:: Exercise instructions ::
Exactly as they stand, the data below are to be printed again.

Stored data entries

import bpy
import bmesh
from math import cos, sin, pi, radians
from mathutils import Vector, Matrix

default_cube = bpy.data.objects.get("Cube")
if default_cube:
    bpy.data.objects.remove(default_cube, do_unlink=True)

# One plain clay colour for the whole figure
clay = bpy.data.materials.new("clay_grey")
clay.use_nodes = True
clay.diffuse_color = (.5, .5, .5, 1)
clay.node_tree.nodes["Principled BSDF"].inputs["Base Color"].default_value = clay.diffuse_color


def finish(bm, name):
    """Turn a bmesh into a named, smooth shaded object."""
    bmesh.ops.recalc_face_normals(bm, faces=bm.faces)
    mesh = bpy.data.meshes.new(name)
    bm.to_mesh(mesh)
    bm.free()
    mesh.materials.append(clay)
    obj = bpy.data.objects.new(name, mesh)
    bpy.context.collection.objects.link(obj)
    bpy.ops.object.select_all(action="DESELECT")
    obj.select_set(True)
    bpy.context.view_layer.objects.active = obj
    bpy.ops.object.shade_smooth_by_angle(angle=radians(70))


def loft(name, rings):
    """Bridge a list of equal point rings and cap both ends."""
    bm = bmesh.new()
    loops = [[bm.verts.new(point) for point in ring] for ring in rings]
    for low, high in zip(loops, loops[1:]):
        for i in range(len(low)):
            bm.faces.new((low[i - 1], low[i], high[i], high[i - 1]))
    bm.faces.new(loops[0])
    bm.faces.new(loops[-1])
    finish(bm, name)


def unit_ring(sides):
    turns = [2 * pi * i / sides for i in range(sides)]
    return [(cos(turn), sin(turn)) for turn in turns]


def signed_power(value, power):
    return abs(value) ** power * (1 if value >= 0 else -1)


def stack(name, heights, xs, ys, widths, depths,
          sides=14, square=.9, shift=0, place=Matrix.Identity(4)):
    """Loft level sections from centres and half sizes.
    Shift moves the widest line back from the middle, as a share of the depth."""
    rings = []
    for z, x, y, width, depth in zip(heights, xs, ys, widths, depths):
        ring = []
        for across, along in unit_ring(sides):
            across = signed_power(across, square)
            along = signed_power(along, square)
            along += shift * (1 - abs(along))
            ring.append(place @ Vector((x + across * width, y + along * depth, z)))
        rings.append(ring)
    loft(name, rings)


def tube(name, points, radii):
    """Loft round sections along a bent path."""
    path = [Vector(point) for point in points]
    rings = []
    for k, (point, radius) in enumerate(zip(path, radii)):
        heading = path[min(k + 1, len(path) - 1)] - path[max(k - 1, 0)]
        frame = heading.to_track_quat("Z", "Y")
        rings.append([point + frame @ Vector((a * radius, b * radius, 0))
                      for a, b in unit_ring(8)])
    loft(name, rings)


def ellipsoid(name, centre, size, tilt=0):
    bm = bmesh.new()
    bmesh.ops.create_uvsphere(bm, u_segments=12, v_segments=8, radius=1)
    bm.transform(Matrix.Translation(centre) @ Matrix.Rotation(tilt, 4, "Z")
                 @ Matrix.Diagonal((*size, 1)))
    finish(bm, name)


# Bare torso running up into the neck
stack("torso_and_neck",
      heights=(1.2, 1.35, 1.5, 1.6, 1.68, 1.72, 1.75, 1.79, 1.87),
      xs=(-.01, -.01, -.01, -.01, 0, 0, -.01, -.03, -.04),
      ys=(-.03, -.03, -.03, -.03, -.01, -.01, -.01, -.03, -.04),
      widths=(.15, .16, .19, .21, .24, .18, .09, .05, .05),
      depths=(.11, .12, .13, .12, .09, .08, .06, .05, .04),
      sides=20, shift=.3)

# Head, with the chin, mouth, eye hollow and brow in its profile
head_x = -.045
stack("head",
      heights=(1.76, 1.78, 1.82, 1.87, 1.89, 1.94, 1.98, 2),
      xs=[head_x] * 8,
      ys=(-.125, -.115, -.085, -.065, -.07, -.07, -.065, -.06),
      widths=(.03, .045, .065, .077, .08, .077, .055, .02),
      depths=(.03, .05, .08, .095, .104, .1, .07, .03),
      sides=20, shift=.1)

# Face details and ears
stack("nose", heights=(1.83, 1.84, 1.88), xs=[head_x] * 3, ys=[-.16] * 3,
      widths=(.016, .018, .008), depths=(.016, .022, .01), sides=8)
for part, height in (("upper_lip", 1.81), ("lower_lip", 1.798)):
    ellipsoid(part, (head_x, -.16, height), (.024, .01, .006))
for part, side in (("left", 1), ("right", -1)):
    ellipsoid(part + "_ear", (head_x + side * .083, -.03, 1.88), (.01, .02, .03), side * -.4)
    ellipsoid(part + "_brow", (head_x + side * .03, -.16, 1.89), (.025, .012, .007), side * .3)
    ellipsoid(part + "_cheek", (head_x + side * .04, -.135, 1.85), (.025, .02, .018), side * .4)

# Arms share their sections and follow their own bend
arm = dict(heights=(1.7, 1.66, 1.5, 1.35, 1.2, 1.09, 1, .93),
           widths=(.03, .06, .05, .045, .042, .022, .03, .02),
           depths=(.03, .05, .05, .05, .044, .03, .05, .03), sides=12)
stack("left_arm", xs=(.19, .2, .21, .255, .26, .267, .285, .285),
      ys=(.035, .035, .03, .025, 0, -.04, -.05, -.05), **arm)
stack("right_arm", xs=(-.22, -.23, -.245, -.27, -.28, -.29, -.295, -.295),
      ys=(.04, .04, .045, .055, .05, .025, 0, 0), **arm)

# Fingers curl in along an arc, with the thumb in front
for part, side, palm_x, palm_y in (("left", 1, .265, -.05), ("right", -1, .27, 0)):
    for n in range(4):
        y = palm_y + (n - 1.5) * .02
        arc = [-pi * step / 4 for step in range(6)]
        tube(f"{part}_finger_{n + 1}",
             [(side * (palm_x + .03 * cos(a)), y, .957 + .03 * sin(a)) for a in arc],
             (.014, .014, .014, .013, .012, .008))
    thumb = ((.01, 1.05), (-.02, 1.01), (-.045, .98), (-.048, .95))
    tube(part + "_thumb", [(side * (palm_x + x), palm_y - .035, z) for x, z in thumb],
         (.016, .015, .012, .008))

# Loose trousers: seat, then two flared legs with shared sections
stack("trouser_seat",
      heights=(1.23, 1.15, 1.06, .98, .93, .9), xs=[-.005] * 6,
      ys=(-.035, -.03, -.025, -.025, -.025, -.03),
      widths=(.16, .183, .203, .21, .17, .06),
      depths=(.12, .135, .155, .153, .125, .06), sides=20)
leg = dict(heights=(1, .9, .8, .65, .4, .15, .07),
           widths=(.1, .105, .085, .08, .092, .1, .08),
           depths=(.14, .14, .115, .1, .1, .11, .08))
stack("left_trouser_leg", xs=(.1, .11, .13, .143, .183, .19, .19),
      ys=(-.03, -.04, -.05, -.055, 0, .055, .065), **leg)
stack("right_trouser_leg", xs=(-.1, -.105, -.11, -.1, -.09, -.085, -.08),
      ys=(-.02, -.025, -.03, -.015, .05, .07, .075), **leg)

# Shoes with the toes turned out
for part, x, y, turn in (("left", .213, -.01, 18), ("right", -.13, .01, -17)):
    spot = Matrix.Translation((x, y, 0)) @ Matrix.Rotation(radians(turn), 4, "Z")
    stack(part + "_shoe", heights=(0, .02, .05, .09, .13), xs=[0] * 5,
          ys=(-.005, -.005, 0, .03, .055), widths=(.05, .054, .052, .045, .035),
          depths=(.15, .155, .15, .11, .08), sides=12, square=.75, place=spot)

:: Output for this exercise ::
import bpy
import bmesh
from math import cos, sin, pi, radians
from mathutils import Vector, Matrix

default_cube = bpy.data.objects.get("Cube")
if default_cube:
    bpy.data.objects.remove(default_cube, do_unlink=True)

# One plain clay colour for the whole figure
clay = bpy.data.materials.new("clay_grey")
clay.use_nodes = True
clay.diffuse_color = (.5, .5, .5, 1)
clay.node_tree.nodes["Principled BSDF"].inputs["Base Color"].default_value = clay.diffuse_color


def finish(bm, name):
    """Turn a bmesh into a named, smooth shaded object."""
    bmesh.ops.recalc_face_normals(bm, faces=bm.faces)
    mesh = bpy.data.meshes.new(name)
    bm.to_mesh(mesh)
    bm.free()
    mesh.materials.append(clay)
    obj = bpy.data.objects.new(name, mesh)
    bpy.context.collection.objects.link(obj)
    bpy.ops.object.select_all(action="DESELECT")
    obj.select_set(True)
    bpy.context.view_layer.objects.active = obj
    bpy.ops.object.shade_smooth_by_angle(angle=radians(70))


def loft(name, rings):
    """Bridge a list of equal point rings and cap both ends."""
    bm = bmesh.new()
    loops = [[bm.verts.new(point) for point in ring] for ring in rings]
    for low, high in zip(loops, loops[1:]):
        for i in range(len(low)):
            bm.faces.new((low[i - 1], low[i], high[i], high[i - 1]))
    bm.faces.new(loops[0])
    bm.faces.new(loops[-1])
    finish(bm, name)


def unit_ring(sides):
    turns = [2 * pi * i / sides for i in range(sides)]
    return [(cos(turn), sin(turn)) for turn in turns]


def signed_power(value, power):
    return abs(value) ** power * (1 if value >= 0 else -1)


def stack(name, heights, xs, ys, widths, depths,
          sides=14, square=.9, shift=0, place=Matrix.Identity(4)):
    """Loft level sections from centres and half sizes.
    Shift moves the widest line back from the middle, as a share of the depth."""
    rings = []
    for z, x, y, width, depth in zip(heights, xs, ys, widths, depths):
        ring = []
        for across, along in unit_ring(sides):
            across = signed_power(across, square)
            along = signed_power(along, square)
            along += shift * (1 - abs(along))
            ring.append(place @ Vector((x + across * width, y + along * depth, z)))
        rings.append(ring)
    loft(name, rings)


def tube(name, points, radii):
    """Loft round sections along a bent path."""
    path = [Vector(point) for point in points]
    rings = []
    for k, (point, radius) in enumerate(zip(path, radii)):
        heading = path[min(k + 1, len(path) - 1)] - path[max(k - 1, 0)]
        frame = heading.to_track_quat("Z", "Y")
        rings.append([point + frame @ Vector((a * radius, b * radius, 0))
                      for a, b in unit_ring(8)])
    loft(name, rings)


def ellipsoid(name, centre, size, tilt=0):
    bm = bmesh.new()
    bmesh.ops.create_uvsphere(bm, u_segments=12, v_segments=8, radius=1)
    bm.transform(Matrix.Translation(centre) @ Matrix.Rotation(tilt, 4, "Z")
                 @ Matrix.Diagonal((*size, 1)))
    finish(bm, name)


# Bare torso running up into the neck
stack("torso_and_neck",
      heights=(1.2, 1.35, 1.5, 1.6, 1.68, 1.72, 1.75, 1.79, 1.87),
      xs=(-.01, -.01, -.01, -.01, 0, 0, -.01, -.03, -.04),
      ys=(-.03, -.03, -.03, -.03, -.01, -.01, -.01, -.03, -.04),
      widths=(.15, .16, .19, .21, .24, .18, .09, .05, .05),
      depths=(.11, .12, .13, .12, .09, .08, .06, .05, .04),
      sides=20, shift=.3)

# Head, with the chin, mouth, eye hollow and brow in its profile
head_x = -.045
stack("head",
      heights=(1.76, 1.78, 1.82, 1.87, 1.89, 1.94, 1.98, 2),
      xs=[head_x] * 8,
      ys=(-.125, -.115, -.085, -.065, -.07, -.07, -.065, -.06),
      widths=(.03, .045, .065, .077, .08, .077, .055, .02),
      depths=(.03, .05, .08, .095, .104, .1, .07, .03),
      sides=20, shift=.1)

# Face details and ears
stack("nose", heights=(1.83, 1.84, 1.88), xs=[head_x] * 3, ys=[-.16] * 3,
      widths=(.016, .018, .008), depths=(.016, .022, .01), sides=8)
for part, height in (("upper_lip", 1.81), ("lower_lip", 1.798)):
    ellipsoid(part, (head_x, -.16, height), (.024, .01, .006))
for part, side in (("left", 1), ("right", -1)):
    ellipsoid(part + "_ear", (head_x + side * .083, -.03, 1.88), (.01, .02, .03), side * -.4)
    ellipsoid(part + "_brow", (head_x + side * .03, -.16, 1.89), (.025, .012, .007), side * .3)
    ellipsoid(part + "_cheek", (head_x + side * .04, -.135, 1.85), (.025, .02, .018), side * .4)

# Arms share their sections and follow their own bend
arm = dict(heights=(1.7, 1.66, 1.5, 1.35, 1.2, 1.09, 1, .93),
           widths=(.03, .06, .05, .045, .042, .022, .03, .02),
           depths=(.03, .05, .05, .05, .044, .03, .05, .03), sides=12)
stack("left_arm", xs=(.19, .2, .21, .255, .26, .267, .285, .285),
      ys=(.035, .035, .03, .025, 0, -.04, -.05, -.05), **arm)
stack("right_arm", xs=(-.22, -.23, -.245, -.27, -.28, -.29, -.295, -.295),
      ys=(.04, .04, .045, .055, .05, .025, 0, 0), **arm)

# Fingers curl in along an arc, with the thumb in front
for part, side, palm_x, palm_y in (("left", 1, .265, -.05), ("right", -1, .27, 0)):
    for n in range(4):
        y = palm_y + (n - 1.5) * .02
        arc = [-pi * step / 4 for step in range(6)]
        tube(f"{part}_finger_{n + 1}",
             [(side * (palm_x + .03 * cos(a)), y, .957 + .03 * sin(a)) for a in arc],
             (.014, .014, .014, .013, .012, .008))
    thumb = ((.01, 1.05), (-.02, 1.01), (-.045, .98), (-.048, .95))
    tube(part + "_thumb", [(side * (palm_x + x), palm_y - .035, z) for x, z in thumb],
         (.016, .015, .012, .008))

# Loose trousers: seat, then two flared legs with shared sections
stack("trouser_seat",
      heights=(1.23, 1.15, 1.06, .98, .93, .9), xs=[-.005] * 6,
      ys=(-.035, -.03, -.025, -.025, -.025, -.03),
      widths=(.16, .183, .203, .21, .17, .06),
      depths=(.12, .135, .155, .153, .125, .06), sides=20)
leg = dict(heights=(1, .9, .8, .65, .4, .15, .07),
           widths=(.1, .105, .085, .08, .092, .1, .08),
           depths=(.14, .14, .115, .1, .1, .11, .08))
stack("left_trouser_leg", xs=(.1, .11, .13, .143, .183, .19, .19),
      ys=(-.03, -.04, -.05, -.055, 0, .055, .065), **leg)
stack("right_trouser_leg", xs=(-.1, -.105, -.11, -.1, -.09, -.085, -.08),
      ys=(-.02, -.025, -.03, -.015, .05, .07, .075), **leg)

# Shoes with the toes turned out
for part, x, y, turn in (("left", .213, -.01, 18), ("right", -.13, .01, -17)):
    spot = Matrix.Translation((x, y, 0)) @ Matrix.Rotation(radians(turn), 4, "Z")
    stack(part + "_shoe", heights=(0, .02, .05, .09, .13), xs=[0] * 5,
          ys=(-.005, -.005, 0, .03, .055), widths=(.05, .054, .052, .045, .035),
          depths=(.15, .155, .15, .11, .08), sides=12, square=.75, place=spot)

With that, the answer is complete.